To compare the available dressing and securement devices for CVCs, in terms of catheter-related bloodstream infection (BSI), catheter colonisation, entry- and exit-site infection, skin colonisation, skin irritation, failed catheter securement, dressing condition and mortality.
In June 2015 we searched: The Cochrane Wounds Group Specialised Register; The Cochrane Central Register of Controlled Trials (CENTRAL); The Database of Abstracts of Reviews of Effects (DARE); NHS Economic Evaluation Database (NHSEED); Ovid MEDLINE; Ovid MEDLINE (In-Process & Other Non-Indexed Citations); Ovid EMBASE; EBSCO CINAHL; six clinical trial registries and reference lists of identified trials. There were no restrictions based on language or date of publication or study setting.
We included randomised controlled trials that evaluated the effects of dressing and securement devices for CVCs. All types of CVCs were included, i.e. short- and long-term CVCs, tunnelled and non-tunnelled, port-a-caths, haemodialysis catheters, and peripherally-inserted central catheters (PICCs).
We used standard Cochrane Collaboration methods including independent review of titles and abstracts for relevance, data extraction, and risk of bias assessment of the included studies by two review authors. Results are expressed using risk ratio (RR) for categorical data with 95% confidence intervals (CIs). For outcomes best presented as a rate-per-time-period, rate ratios and standard errors have been used. We performed multiple treatment meta-analyses to rank the effectiveness of each intervention for each outcome.
We included 22 studies involving 7436 participants comparing nine different types of securement device or dressing. All included studies were at unclear or high risk of performance bias due to the different appearances of the dressings and securement devices. The extent of blinding of outcome assessment was unclear in most studies. The quality of evidence varied between different comparisons and outcomes. We mainly downgraded the quality of evidence for imprecision, indirectness, risk of bias and inconsistency.
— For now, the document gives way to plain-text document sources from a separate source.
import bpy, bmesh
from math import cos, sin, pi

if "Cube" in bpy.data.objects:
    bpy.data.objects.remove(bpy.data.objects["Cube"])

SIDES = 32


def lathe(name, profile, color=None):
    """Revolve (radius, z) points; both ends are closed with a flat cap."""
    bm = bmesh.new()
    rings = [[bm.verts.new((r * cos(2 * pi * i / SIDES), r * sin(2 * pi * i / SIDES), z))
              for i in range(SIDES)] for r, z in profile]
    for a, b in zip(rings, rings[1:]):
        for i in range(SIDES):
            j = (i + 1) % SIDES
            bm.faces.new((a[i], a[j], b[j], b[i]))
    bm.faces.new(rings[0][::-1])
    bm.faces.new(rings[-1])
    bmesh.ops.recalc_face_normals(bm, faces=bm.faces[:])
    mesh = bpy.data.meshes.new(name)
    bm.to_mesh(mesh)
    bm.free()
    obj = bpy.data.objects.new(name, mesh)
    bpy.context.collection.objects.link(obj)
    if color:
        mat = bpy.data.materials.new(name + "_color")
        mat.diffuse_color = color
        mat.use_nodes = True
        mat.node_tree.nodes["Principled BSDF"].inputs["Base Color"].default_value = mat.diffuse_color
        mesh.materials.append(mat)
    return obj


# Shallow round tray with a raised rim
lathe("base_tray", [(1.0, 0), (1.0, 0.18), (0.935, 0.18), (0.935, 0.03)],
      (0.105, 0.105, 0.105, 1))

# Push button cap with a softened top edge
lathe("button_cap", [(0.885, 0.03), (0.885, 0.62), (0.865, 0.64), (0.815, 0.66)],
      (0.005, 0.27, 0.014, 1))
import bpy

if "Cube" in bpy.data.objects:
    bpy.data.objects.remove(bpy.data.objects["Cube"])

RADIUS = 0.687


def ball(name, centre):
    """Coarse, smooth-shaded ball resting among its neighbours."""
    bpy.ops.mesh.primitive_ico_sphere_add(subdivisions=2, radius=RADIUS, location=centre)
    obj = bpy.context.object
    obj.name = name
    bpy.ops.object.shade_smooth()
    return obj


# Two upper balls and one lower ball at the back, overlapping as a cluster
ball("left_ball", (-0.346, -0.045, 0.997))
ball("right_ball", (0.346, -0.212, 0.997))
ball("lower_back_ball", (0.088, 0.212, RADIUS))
It is unclear whether there is a difference in the rate of catheter-related BSI between securement with gauze and tape and standard polyurethane (SPU) (RR 0.64, 95% CI 0.26 to 1.63, low quality evidence), or between chlorhexidine gluconate-impregnated (CGI) dressings and SPU (RR 0.65, 95% CI 0.40 to 1.05, moderate quality evidence). There is high quality evidence that medication-impregnated dressings reduce the incidence of catheter-related BSI relative to all other dressing types (RR 0.60, 95% CI 0.39 to 0.93).
There is moderate quality evidence that CGI dressings reduce the frequency of catheter-related BSI per 1000 patient days compared with SPU dressings (RR 0.51, 95% CI 0.33 to 0.78).
There is moderate quality evidence that catheter tip colonisation is reduced with CGI dressings compared with SPU dressings (RR 0.58, 95% CI 0.47 to 0.73), but the relative effects of gauze and tape and SPU are unclear (RR 0.95, 95% CI 0.51 to 1.77, very low quality evidence). It is unclear if there is a difference in rates of skin irritation or damage when CGI dressings are compared with SPU dressings (moderate quality evidence) (RR 11.17, 95% CI 0.84 to 149.48).
A multiple treatment meta-analysis found sutureless securement devices as likely to be the most effective at reducing the incidence of catheter-related BSI (low quality evidence), with CGI dressings ranked second (low quality evidence).